For centuries, a creel was used in the Isle of Lewis to carry earth, seaweed and manure to meagre plots of earth, hard earned in barren places. The creel was also used to carry, peats, fish and sometimes even babies and young children during long journeys.
Back in 2004 in the village of Geshader in Uig, there was a solitary tenacious willow bush, in the tumble down stone walled willow enclosure, on each croft in the village. The prevalence of the willow beds a testament to the role of the creel in crofting life over several generations.

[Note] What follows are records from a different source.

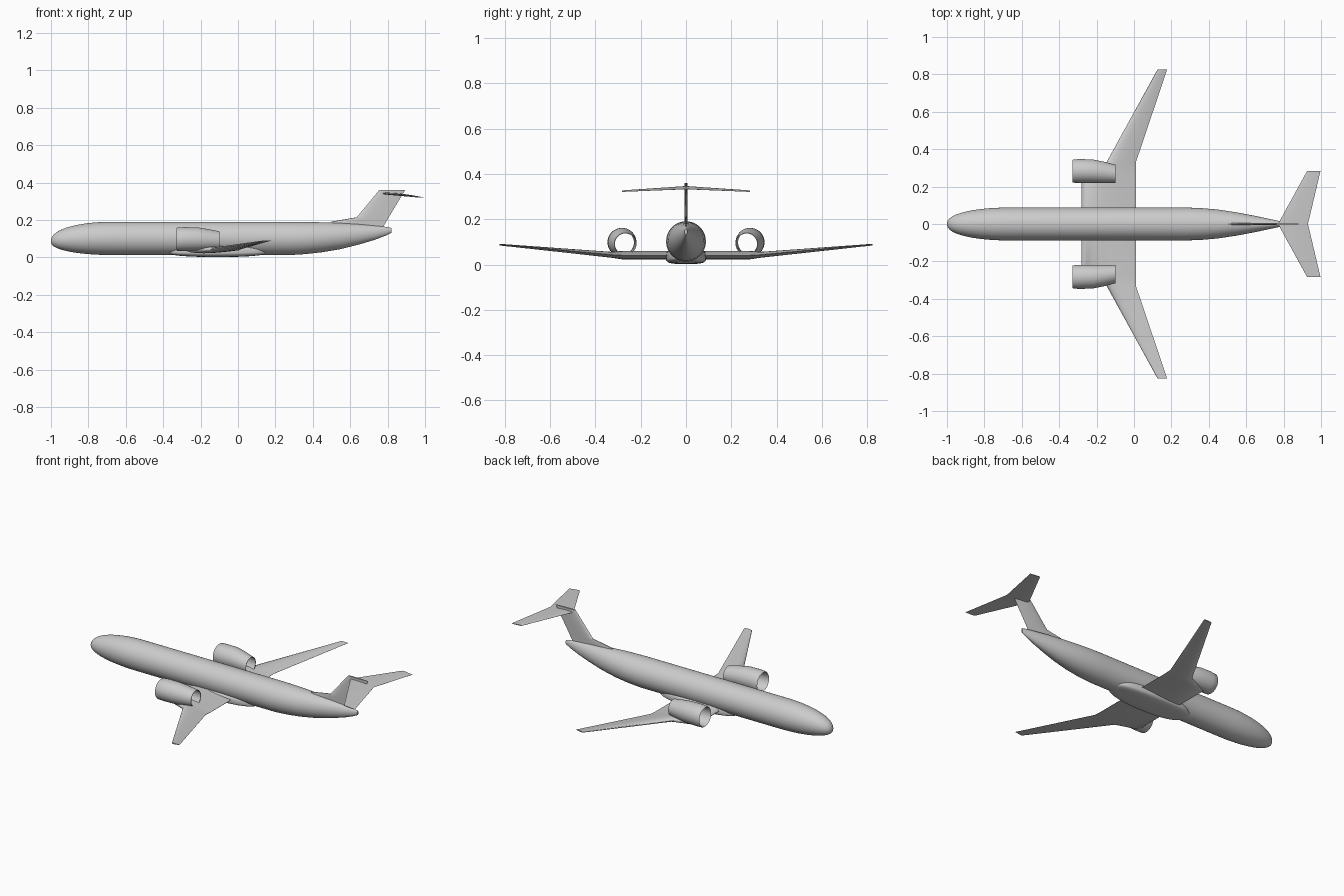
import bpy, bmesh
from math import cos, sin, pi, radians, sqrt

cube = bpy.data.objects.get("Cube")
if cube:
    bpy.data.objects.remove(cube, do_unlink=True)

paint = bpy.data.materials.new("light grey paint")
paint.use_nodes = True
GREY = (0.6, 0.6, 0.6, 1)
paint.diffuse_color = GREY
paint.node_tree.nodes["Principled BSDF"].inputs["Base Color"].default_value = GREY


def loft(name, rings, closed=False, mirror=False, sharp=35):
    """Skin a list of equal-length point rings into a smooth shaded object."""
    bm = bmesh.new()
    loops = [[bm.verts.new(p) for p in ring] for ring in rings]
    pairs = list(zip(loops, loops[1:]))
    if closed:
        pairs.append((loops[-1], loops[0]))
    for a, b in pairs:
        for i in range(len(a)):
            j = (i + 1) % len(a)
            bm.faces.new((a[i], a[j], b[j], b[i]))
    if not closed:
        bm.faces.new(loops[0])
        bm.faces.new(loops[-1])
    bmesh.ops.recalc_face_normals(bm, faces=bm.faces)
    mesh = bpy.data.meshes.new(name)
    bm.to_mesh(mesh)
    bm.free()
    mesh.materials.append(paint)
    obj = bpy.data.objects.new(name, mesh)
    bpy.context.collection.objects.link(obj)
    if mirror:
        mod = obj.modifiers.new("Mirror", "MIRROR")
        mod.use_axis = (False, True, False)
    bpy.ops.object.select_all(action="DESELECT")
    obj.select_set(True)
    bpy.context.view_layer.objects.active = obj
    bpy.ops.object.shade_smooth_by_angle(angle=radians(sharp))
    return obj


def oval(x, y, z, ry, rz, power=1, n=40):
    """Cross-section across x; a power below one makes it boxier."""
    def bend(v):
        return abs(v) ** power * (1 if v >= 0 else -1)
    angles = [2 * pi * i / n for i in range(n)]
    return [(x, y + ry * bend(cos(a)), z + rz * bend(sin(a))) for a in angles]


def foil(lead, trail, thick, axis="Y", n=10):
    """Symmetric aerofoil between two edge points, thickened along z or y."""
    def half(t):
        return thick * 5 * (0.297 * sqrt(t) - 0.126 * t - 0.352 * t**2
                            + 0.284 * t**3 - 0.1 * t**4)
    steps = [(1 - cos(pi * i / n)) / 2 for i in range(n + 1)]
    path = [(t, half(t)) for t in steps] + [(t, -half(t)) for t in steps[-1:0:-1]]
    ring = []
    for t, h in path:
        x, y, z = (p + (q - p) * t for p, q in zip(lead, trail))
        ring.append((x, y, z + h) if axis == "Y" else (x, y + h, z))
    return ring


def span(name, stations):
    """Left-to-right lifting surface from half-span stations."""
    full = [(-y, *rest) for y, *rest in reversed(stations) if y] + stations
    loft(name, [foil((xl, y, zl), (xt, y, zt), th)
                for y, xl, xt, zl, zt, th in full])


# Fuselage: rounded nose, straight cabin, tail swept up to a narrow blade
body = []
for i in range(1, 17):
    t = (i / 16) ** 2
    f = (1 - (1 - t) ** 2) ** 0.43
    body.append(oval(-1 + 0.33 * t, 0, 0.085 + 0.017 * f, 0.088 * f, 0.089 * f))
body.insert(0, oval(-1, 0, 0.085, 0.002, 0.002))
tail = [  # x, half width, bottom, top
    (0.28, 0.088, 0.013, 0.191), (0.36, 0.085, 0.018, 0.19),
    (0.45, 0.077, 0.028, 0.188), (0.55, 0.062, 0.045, 0.184),
    (0.65, 0.043, 0.07, 0.178), (0.73, 0.026, 0.094, 0.17),
    (0.79, 0.013, 0.117, 0.164), (0.82, 0.006, 0.132, 0.158)]
for x, w, low, top in tail:
    body.append(oval(x, 0, (low + top) / 2, w, (top - low) / 2))
loft("fuselage", body, sharp=50)

# Belly fairing blending the wing into the fuselage
fairing = []
for i in range(1, 24):
    u = cos(pi * i / 24)
    f = (1 - u * u) ** 0.3
    fairing.append(oval(-0.11 - 0.27 * u, 0, 0.035, 0.09 * f, 0.033 * f, 0.55))
loft("belly_fairing", fairing, sharp=50)

# Main wing: straight centre section, swept and raised outer panels
span("wing", [
    (0, -0.28, 0.01, 0.042, 0.04, 0.038),
    (0.28, -0.28, 0.01, 0.042, 0.04, 0.038),
    (0.33, -0.147, 0.01, 0.043, 0.043, 0.026),
    (0.825, 0.125, 0.177, 0.087, 0.09, 0.007)])

# Open nacelles standing on the wing, inner side straight, outer side tapering
shell = [  # x, centre y, centre z, radius
    (-0.33, 0.283, 0.097, 0.058), (-0.325, 0.283, 0.097, 0.062),
    (-0.29, 0.283, 0.098, 0.064), (-0.22, 0.282, 0.098, 0.063),
    (-0.16, 0.276, 0.095, 0.057), (-0.1, 0.268, 0.091, 0.049),
    (-0.1, 0.268, 0.091, 0.046), (-0.22, 0.278, 0.096, 0.053),
    (-0.32, 0.283, 0.097, 0.053)]
loft("engine_nacelle", [oval(x, y, z, r, r) for x, y, z, r in shell],
     closed=True, mirror=True, sharp=45)

# Tail fin with a low dorsal fillet
fin = [  # lead x, trail x, lead z, trail z, thickness
    (0.5, 0.77, 0.18, 0.15, 0.012), (0.5, 0.783, 0.192, 0.175, 0.012),
    (0.635, 0.805, 0.215, 0.213, 0.013), (0.755, 0.893, 0.36, 0.36, 0.012)]
loft("tail_fin", [foil((xl, 0, zl), (xt, 0, zt), th, "Z")
                  for xl, xt, zl, zt, th in fin])

# High tailplane with slight droop
span("tailplane", [
    (0, 0.77, 0.93, 0.343, 0.333, 0.012),
    (0.283, 0.925, 0.997, 0.326, 0.321, 0.005)])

Since tractors and plastic fish boxes were introduced, the art of making willow creels was no longer a necessity. The process of framing and weaving a creel, became a vague incomplete memory in the community, with only the late Donald MacDonald of Gisla practising the craft in Uig in living memory.
In Shawbost on the Westside of Lewis, Donald MacArthur had learned the skills from his father and gave demonstrations at the local museum. Donald came to Uig to lead a Creel making workshop in the Community Centre in November 2005, funded by the Council’s Community Learning Fund.

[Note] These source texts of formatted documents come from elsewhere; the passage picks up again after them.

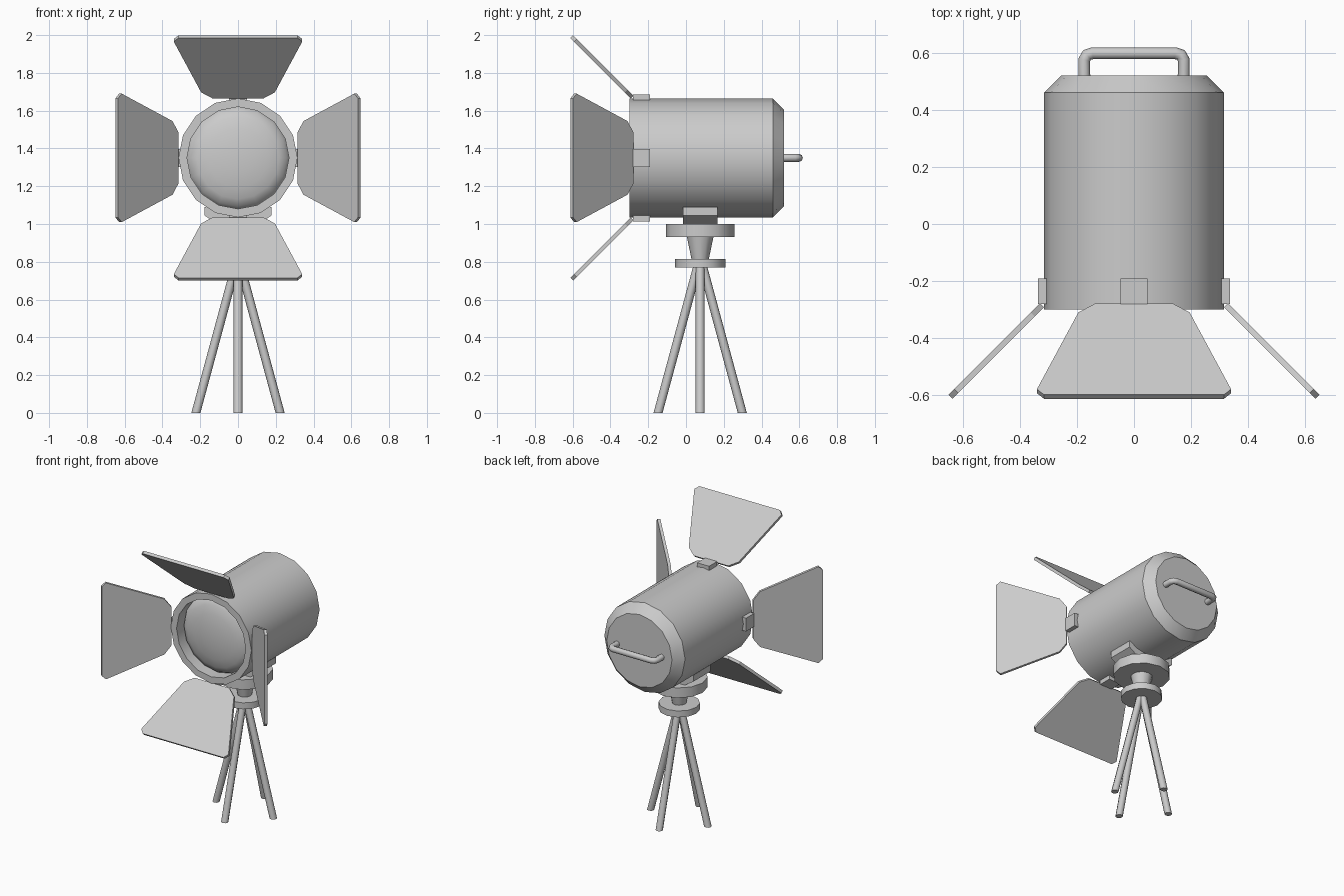
import bpy, bmesh
from math import pi, cos, sin, radians, sqrt
from mathutils import Matrix, Vector

if "Cube" in bpy.data.objects:
    bpy.data.objects.remove(bpy.data.objects["Cube"])

LAMP_Z = 1.35      # height of the lamp axis
STAND_Y = 0.075    # stand axis


def finish(name, bm, matrix=Matrix(), smooth=True):
    bmesh.ops.remove_doubles(bm, verts=bm.verts, dist=1e-5)
    bmesh.ops.recalc_face_normals(bm, faces=bm.faces)
    bm.transform(matrix)
    mesh = bpy.data.meshes.new(name)
    bm.to_mesh(mesh)
    bm.free()
    ob = bpy.data.objects.new(name, mesh)
    bpy.context.collection.objects.link(ob)
    if smooth:
        bpy.ops.object.select_all(action='DESELECT')
        ob.select_set(True)
        bpy.context.view_layer.objects.active = ob
        bpy.ops.object.shade_smooth_by_angle(angle=radians(32))
    return ob


def lathe(name, profile, sides, matrix):
    """Revolve (radius, height) points around z."""
    bm = bmesh.new()
    verts = [bm.verts.new((r, 0, h)) for r, h in profile]
    edges = [bm.edges.new(p) for p in zip(verts, verts[1:])]
    bmesh.ops.spin(bm, geom=verts + edges, cent=(0, 0, 0), axis=(0, 0, 1),
                   angle=2 * pi, steps=sides)
    return finish(name, bm, matrix)


def prism(name, points, offset, matrix=Matrix()):
    """Extrude a flat outline along the offset vector."""
    bm = bmesh.new()
    face = bm.faces.new([bm.verts.new(p) for p in points])
    res = bmesh.ops.extrude_face_region(bm, geom=[face], use_keep_orig=True)
    moved = [g for g in res['geom'] if isinstance(g, bmesh.types.BMVert)]
    bmesh.ops.translate(bm, verts=moved, vec=offset)
    return finish(name, bm, matrix, smooth=False)


# Lamp housing with hollow rim, and the domed lens inside it
axis = Matrix.Translation((0, 0, LAMP_Z)) @ Matrix.Rotation(-pi / 2, 4, 'X')
lathe("housing", [(0, 0.52), (0.255, 0.52), (0.315, 0.46), (0.315, -0.30),
                  (0.27, -0.30), (0.27, -0.20)], 16, axis)
dome = [(0.27 * cos(a), -0.215 - 0.07 * sin(a))
        for a in [i * pi / 10 for i in range(5)]] + [(0, -0.285)]
lathe("lens", dome, 16, axis)

# Four barn doors with their hinge tabs
out = Vector((0, -1, 1)).normalized()
normal = Vector((0, 1, 1)).normalized()
half = [(0.135, 0), (0.195, 0.045), (0.34, 0.425), (0.315, 0.4525)]
outline = half + [(-w, t) for w, t in reversed(half)]
hinge = Vector((0, -0.285, 0.322)) - normal * 0.01
door = [hinge + out * t + Vector((w, 0, 0)) for w, t in outline]
tab = [(-0.047, -0.28, 0.30), (0.047, -0.28, 0.30),
       (0.047, -0.19, 0.30), (-0.047, -0.19, 0.30)]
for i, side in enumerate(("top", "right", "bottom", "left")):
    m = Matrix.Translation((0, 0, LAMP_Z)) @ Matrix.Rotation(i * pi / 2, 4, 'Y')
    prism("barn_door_" + side, door, normal * 0.02, m)
    prism("hinge_" + side, tab, (0, 0, 0.036), m)

# Rear handle
curve = bpy.data.curves.new("rear_handle", 'CURVE')
curve.dimensions = '3D'
curve.bevel_depth = 0.021
curve.bevel_resolution = 2
curve.use_fill_caps = True
path = [(-0.174, 0.50), (-0.174, 0.575), (-0.165, 0.592), (-0.145, 0.598)]
path += [(-x, y) for x, y in reversed(path)]
spline = curve.splines.new('POLY')
spline.points.add(len(path) - 1)
for p, (x, y) in zip(spline.points, path):
    p.co = (x, y, LAMP_Z, 1)
handle = bpy.data.objects.new("rear_handle", curve)
bpy.context.collection.objects.link(handle)
bpy.ops.object.select_all(action='DESELECT')
handle.select_set(True)
bpy.context.view_layer.objects.active = handle
bpy.ops.object.convert(target='MESH')
bpy.ops.object.shade_smooth_by_angle(angle=radians(50))

# Cradle under the housing
cradle = [(0.178, 1.09), (0.178, 1.045), (0.10, 0.995),
          (-0.10, 0.995), (-0.178, 1.045), (-0.178, 1.09)]
prism("cradle", [(x, -0.017, z) for x, z in cradle], (0, 0.185, 0))

# Stand head: upper disc, tapered neck, lower disc
stand = Matrix.Translation((0, STAND_Y, 0))
lathe("stand_head", [(0, 1.0), (0.182, 1.0), (0.182, 0.93), (0.07, 0.93),
                     (0.046, 0.815), (0.133, 0.815), (0.133, 0.77),
                     (0, 0.77)], 12, stand)

# Four splayed legs, cut level at the floor
ring = [(0.024 * cos(i * pi / 4), 0.024 * sin(i * pi / 4)) for i in range(8)]
for i, side in enumerate(("right", "back", "left", "front")):
    leg = prism("leg_" + side, [(0.223 + x, y, 0) for x, y in ring],
                (-0.211, 0, 0.78), stand @ Matrix.Rotation(i * pi / 2, 4, 'Z'))
    bpy.ops.object.select_all(action='DESELECT')
    leg.select_set(True)
    bpy.context.view_layer.objects.active = leg
    bpy.ops.object.shade_smooth_by_angle(angle=radians(50))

To give flexibility and strength, the willow suitable for creel making, has to be from a regularly coppiced source. There was not enough locally coppiced willow available and a batch of suitable willow wended its way the length of the country. There were to be five participants on the four day creel making course. Dawn Susan living in Great Bernera was one of the participants on the course in 2005.
In 2013 Dawn organised the Autumn Gathering of the Scottish Basket Makers Circle to come to Lewis. Among the basket making opportunities was the traditional Hebridean Creel. Due to Donald MacArthur’s ill health on the day, Dawn stepped in to tutor the only course in Scotland, where you can learn to make a Hebridean Style Creel.

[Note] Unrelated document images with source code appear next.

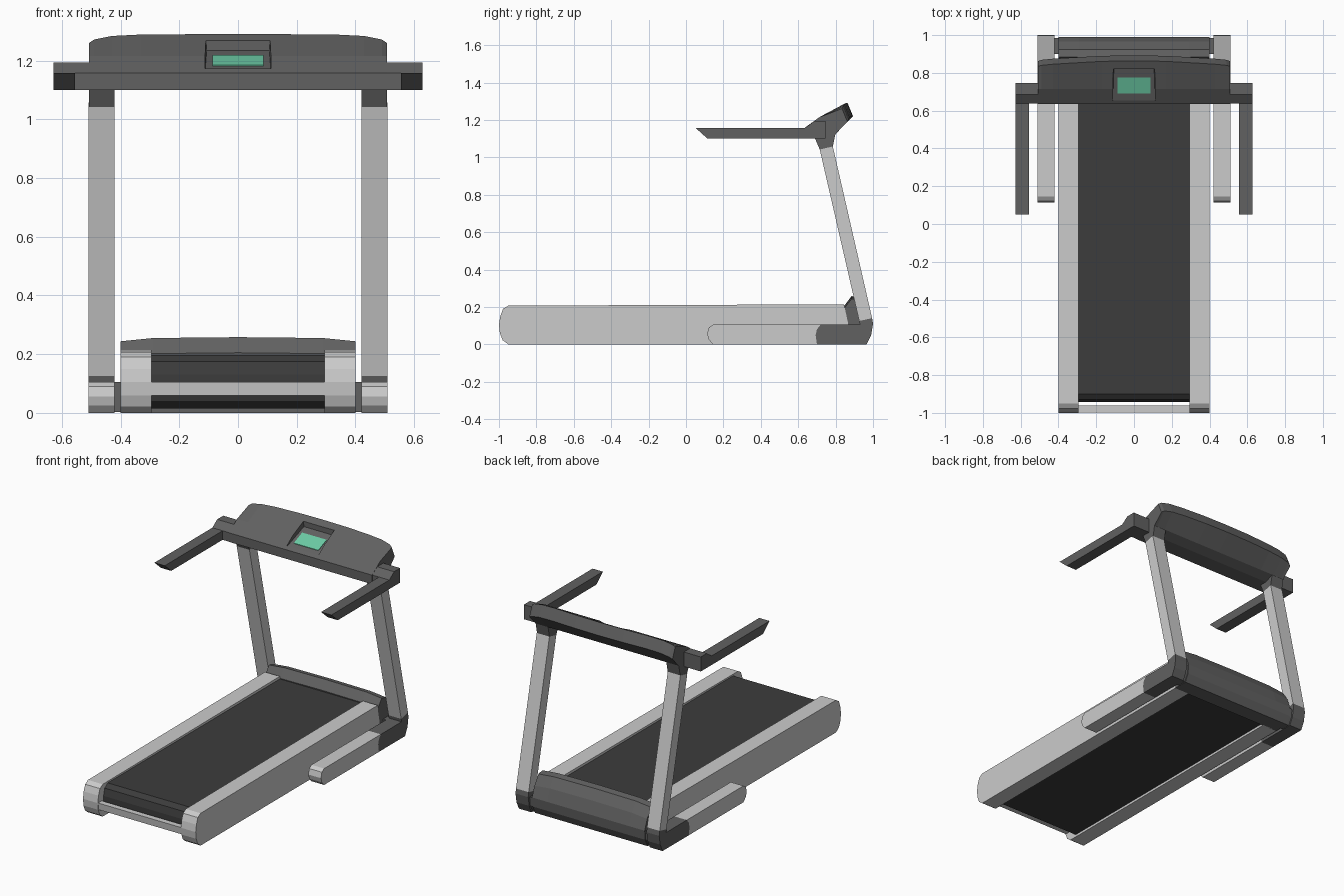
import bpy, bmesh


def material(name, v):
    m = bpy.data.materials.new(name)
    m.diffuse_color = (*v, 1)
    return m


DARK = material("dark_plastic", (0.12, 0.12, 0.12))
RUBBER = material("belt_rubber", (0.045, 0.045, 0.045))
GREEN = material("screen_green", (0.15, 0.6, 0.38))


def loft(name, sections, mat=None, mirror=False):
    """Skin a list of equal-length closed sections and cap both ends."""
    bm = bmesh.new()
    rings = [[bm.verts.new(p) for p in s] for s in sections]
    n = len(rings[0])
    for a, b in zip(rings, rings[1:]):
        for i in range(n):
            j = (i + 1) % n
            bm.faces.new((a[i], a[j], b[j], b[i]))
    bm.faces.new(rings[0])
    bm.faces.new(rings[-1][::-1])
    bmesh.ops.recalc_face_normals(bm, faces=bm.faces)
    me = bpy.data.meshes.new(name)
    bm.to_mesh(me)
    bm.free()
    ob = bpy.data.objects.new(name, me)
    bpy.context.collection.objects.link(ob)
    if mat:
        me.materials.append(mat)
    if mirror:
        ob.modifiers.new("mirror", 'MIRROR')
    return ob


def prism(name, x0, x1, profile, mat=None, mirror=False):
    """Extrude a (y, z) profile along x."""
    return loft(name, [[(x, y, z) for y, z in profile] for x in (x0, x1)], mat, mirror)


# Running deck: side rails, belt loop, rear bar
prism("side_rail", 0.295, 0.40,
      [(-0.95, 0), (-0.98, 0.022), (-0.995, 0.06), (-1, 0.105), (-0.993, 0.15),
       (-0.978, 0.19), (-0.95, 0.207), (0.845, 0.214), (0.865, 0.12), (0.865, 0)],
      mirror=True)
prism("running_belt", -0.295, 0.295,
      [(-0.90, 0.015), (-0.93, 0.04), (-0.942, 0.08), (-0.942, 0.13),
       (-0.93, 0.175), (-0.90, 0.197), (0.87, 0.197), (0.87, 0.015)], RUBBER)
prism("rear_bar", -0.30, 0.30,
      [(-0.96, 0.06), (-0.992, 0.06), (-0.997, 0.105), (-0.96, 0.105)])

# Motor hood, slightly crowned across its width
HOOD = [(0.845, 0.205), (0.885, 0.258), (0.925, 0.25), (0.965, 0.19), (0.99, 0.11),
        (0.985, 0.05), (0.96, 0.0), (0.86, 0.0), (0.862, 0.11)]
hood_stations = [(-0.40, 0.014), (-0.29, 0.003), (0, 0), (0.29, 0.003), (0.40, 0.014)]
loft("motor_hood", [[(x, y, z - (d if z > 0.15 else 0)) for y, z in HOOD]
                    for x, d in hood_stations], DARK)
prism("front_cross_beam", -0.43, 0.43,
      [(0.90, 0.003), (0.955, 0.003), (0.98, 0.05), (0.985, 0.105), (0.90, 0.105)], DARK)

# Base feet, corner joints, uprights, top brackets
prism("base_foot", 0.42, 0.51,
      [(0.145, 0), (0.122, 0.025), (0.113, 0.055), (0.122, 0.09), (0.145, 0.105),
       (0.72, 0.105), (0.70, 0.08), (0.693, 0.05), (0.70, 0)], mirror=True)
prism("corner_joint", 0.42, 0.51,
      [(0.70, 0), (0.693, 0.05), (0.70, 0.08), (0.72, 0.105), (0.93, 0.105),
       (0.926, 0.125), (0.995, 0.14), (1.0, 0.11), (0.99, 0.05), (0.966, 0)],
      DARK, mirror=True)
prism("upright", 0.42, 0.51,
      [(0.926, 0.125), (0.995, 0.14), (0.785, 1.058), (0.715, 1.042)], mirror=True)
prism("upright_bracket", 0.42, 0.508,
      [(0.715, 1.042), (0.785, 1.058), (0.80, 1.13), (0.78, 1.17), (0.70, 1.15),
       (0.69, 1.10)], DARK, mirror=True)

# Handles and the blocks joining them to the console
prism("handle", 0.555, 0.628,
      [(0.05, 1.158), (0.66, 1.158), (0.66, 1.10), (0.115, 1.10)], DARK, mirror=True)
prism("handle_block", 0.50, 0.628,
      [(0.637, 1.10), (0.637, 1.158), (0.685, 1.193), (0.747, 1.193), (0.747, 1.10)],
      DARK, mirror=True)

# Console: lofted across x, rear edge bowed and ends dropped
CONSOLE = [(0.635, 1.10), (0.635, 1.158), (0.715, 1.216), (0.864, 1.29),
           (0.893, 1.22), (0.80, 1.125), (0.74, 1.10)]
half = [(0.17, 0.003, 0.0), (0.33, 0.012, 0.001), (0.43, 0.018, 0.006),
        (0.49, 0.024, 0.018), (0.508, 0.03, 0.03)]
stations = [(-x, s, d) for x, s, d in half[::-1]] + [(0, 0, 0)] + half
sections = []
for x, s, d in stations:
    ring = []
    for i, (y, z) in enumerate(CONSOLE):
        back = i in (3, 4)
        ring.append((x, y - (s if back else 0), z - (d if back else 0)))
    sections.append(ring)
console = loft("console", sections, DARK)

# Screen recess cut into the sloped face
def floor_z(y):
    return 1.165 + 0.41 * (y - 0.65)


cutter = loft("recess_cutter", [
    [(-w, 0.655, floor_z(0.655) + h), (w, 0.655, floor_z(0.655) + h),
     (w * 0.95, 0.82, floor_z(0.82) + h), (-w * 0.95, 0.82, floor_z(0.82) + h)]
    for w, h in ((0.112, 0), (0.126, 0.15))])
cutter.hide_render = True
mod = console.modifiers.new("recess", 'BOOLEAN')
mod.operation, mod.solver, mod.object = 'DIFFERENCE', 'EXACT', cutter
bpy.context.view_layer.objects.active = console
bpy.ops.object.modifier_apply(modifier="recess")
bpy.data.objects.remove(cutter)

# Screen
prism("screen", -0.087, 0.087,
      [(0.69, floor_z(0.69) - 0.004), (0.69, floor_z(0.69) + 0.003),
       (0.775, floor_z(0.775) + 0.003), (0.775, floor_z(0.775) - 0.004)], GREEN)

Another development is that the raw material used by generations of creel makers, to make the extreme load bearing creels, is now available locally, with coppiced willow beds in Uig, Bernera and other areas.
The cultural tourists who attended the creel workshops in 2015, learned to shape and weave their own creels. They took home newly learned craft skills and an original Hebridean creel. Each one the product of an indigenous craft skill, revived just in the nick of time on the west side of Lewis.